Management Insights, a regular feature of the journal, is a digest of important research in business, management, operations research, and management science. It appears in every issue of the monthly journal.
"Top Management Team Diversity and Firm Performance " is by Christophe Boone of the Faculty of Applied Economics, University of Antwerpen, 2000 Antwerpen, Belgium and Walter Hendriks of the Faculty of Economics and Business Administration, Maastricht University, 6200 MD, Maastricht, The Netherlands.
An empirical analysis of 33 medium-sized Dutch and Belgian information technology (IT) firms reveals that teams with diverse expertise and work experience tend to be more effective in managing organizations, particularly when these managers cooperate and share accurate information and decision-making power.
On the other hand, analysis shows that diversity in the personalities of members of the management team hampers firm performance.
The authors found that one means of avoiding the disruptive consequences of these personality differences is to concentrate authority in the office of the CEO. But centralization of power comes at a price, because organizations must decentralize decision making to reap the full benefits of diverse expertise and experience.
In the sample examined by the authors, the mean return on sales (ROS) of IT firms with the ideal team configuration (diverse expertise and work experience, similar personalities, and decentralized decision making) was 10%, whereas the mean ROS of IT firms with the worst possible team configuration (similar expertise and work experience, diverse personalities, and decentralized decision making) was −7%.
Based on these findings, the authors suggest that management team recruiters use carefully designed personnel selection techniques screening personality and knowledge experience.

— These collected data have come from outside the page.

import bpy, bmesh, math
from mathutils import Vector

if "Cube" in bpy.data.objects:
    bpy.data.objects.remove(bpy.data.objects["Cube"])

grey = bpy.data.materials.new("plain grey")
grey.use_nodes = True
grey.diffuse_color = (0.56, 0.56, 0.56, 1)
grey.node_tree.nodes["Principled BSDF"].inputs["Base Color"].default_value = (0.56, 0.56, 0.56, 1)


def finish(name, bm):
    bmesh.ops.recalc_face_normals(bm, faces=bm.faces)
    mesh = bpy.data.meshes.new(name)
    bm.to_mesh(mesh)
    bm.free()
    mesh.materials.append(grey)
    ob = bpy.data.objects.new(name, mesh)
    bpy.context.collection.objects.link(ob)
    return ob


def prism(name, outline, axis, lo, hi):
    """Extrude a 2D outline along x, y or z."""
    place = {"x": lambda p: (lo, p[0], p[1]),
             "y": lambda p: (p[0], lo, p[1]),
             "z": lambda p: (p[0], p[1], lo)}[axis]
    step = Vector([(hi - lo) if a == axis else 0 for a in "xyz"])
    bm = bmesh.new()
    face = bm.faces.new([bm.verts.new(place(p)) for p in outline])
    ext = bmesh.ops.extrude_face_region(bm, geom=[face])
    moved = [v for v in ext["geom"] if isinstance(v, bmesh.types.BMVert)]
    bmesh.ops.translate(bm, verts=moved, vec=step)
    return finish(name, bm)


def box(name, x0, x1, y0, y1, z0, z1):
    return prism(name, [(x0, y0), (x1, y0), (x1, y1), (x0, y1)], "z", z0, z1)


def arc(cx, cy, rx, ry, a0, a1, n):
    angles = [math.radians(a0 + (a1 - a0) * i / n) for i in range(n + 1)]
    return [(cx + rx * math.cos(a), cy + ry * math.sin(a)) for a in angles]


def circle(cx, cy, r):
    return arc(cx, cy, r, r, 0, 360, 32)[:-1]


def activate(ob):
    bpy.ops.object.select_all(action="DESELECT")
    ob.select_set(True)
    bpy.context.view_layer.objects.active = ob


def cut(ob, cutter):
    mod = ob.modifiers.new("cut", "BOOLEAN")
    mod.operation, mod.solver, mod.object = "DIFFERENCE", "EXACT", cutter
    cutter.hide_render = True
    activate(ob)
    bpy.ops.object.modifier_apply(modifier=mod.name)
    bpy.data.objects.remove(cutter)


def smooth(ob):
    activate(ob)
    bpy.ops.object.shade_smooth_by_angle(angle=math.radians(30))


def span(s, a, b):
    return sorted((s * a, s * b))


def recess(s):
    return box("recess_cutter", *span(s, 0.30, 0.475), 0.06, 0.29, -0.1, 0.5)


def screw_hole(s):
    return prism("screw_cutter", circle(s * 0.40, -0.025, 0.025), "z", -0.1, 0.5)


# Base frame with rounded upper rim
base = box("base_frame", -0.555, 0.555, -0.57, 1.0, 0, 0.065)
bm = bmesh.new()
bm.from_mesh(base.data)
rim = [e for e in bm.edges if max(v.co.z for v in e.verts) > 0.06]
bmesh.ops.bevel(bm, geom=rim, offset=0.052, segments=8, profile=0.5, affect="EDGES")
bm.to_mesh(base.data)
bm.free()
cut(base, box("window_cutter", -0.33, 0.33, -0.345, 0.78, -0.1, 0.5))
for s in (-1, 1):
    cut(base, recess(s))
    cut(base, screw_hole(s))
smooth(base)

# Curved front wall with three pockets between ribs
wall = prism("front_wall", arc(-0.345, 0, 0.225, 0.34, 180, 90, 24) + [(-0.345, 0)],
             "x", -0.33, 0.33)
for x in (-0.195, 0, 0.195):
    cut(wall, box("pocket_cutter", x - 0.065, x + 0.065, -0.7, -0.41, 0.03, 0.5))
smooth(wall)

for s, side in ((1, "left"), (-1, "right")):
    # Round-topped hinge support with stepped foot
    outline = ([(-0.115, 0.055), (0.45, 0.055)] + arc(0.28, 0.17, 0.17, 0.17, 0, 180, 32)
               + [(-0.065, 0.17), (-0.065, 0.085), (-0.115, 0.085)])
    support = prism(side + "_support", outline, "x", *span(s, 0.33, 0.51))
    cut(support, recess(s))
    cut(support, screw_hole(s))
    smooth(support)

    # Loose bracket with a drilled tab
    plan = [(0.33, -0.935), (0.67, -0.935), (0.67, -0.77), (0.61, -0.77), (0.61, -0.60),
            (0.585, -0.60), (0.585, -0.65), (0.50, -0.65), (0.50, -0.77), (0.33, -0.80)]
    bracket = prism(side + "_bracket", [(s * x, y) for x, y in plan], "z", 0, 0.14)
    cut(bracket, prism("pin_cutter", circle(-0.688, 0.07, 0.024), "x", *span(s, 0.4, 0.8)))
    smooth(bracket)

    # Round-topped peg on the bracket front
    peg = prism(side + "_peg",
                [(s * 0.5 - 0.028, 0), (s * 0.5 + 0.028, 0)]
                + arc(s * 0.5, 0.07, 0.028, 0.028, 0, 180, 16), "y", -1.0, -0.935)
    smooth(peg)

More information: The current issue of Management Insights is available at mansci.journal.informs.org/cgi/reprint/55/2/iv .
Source: Institute for Operations Research and the Management Sciences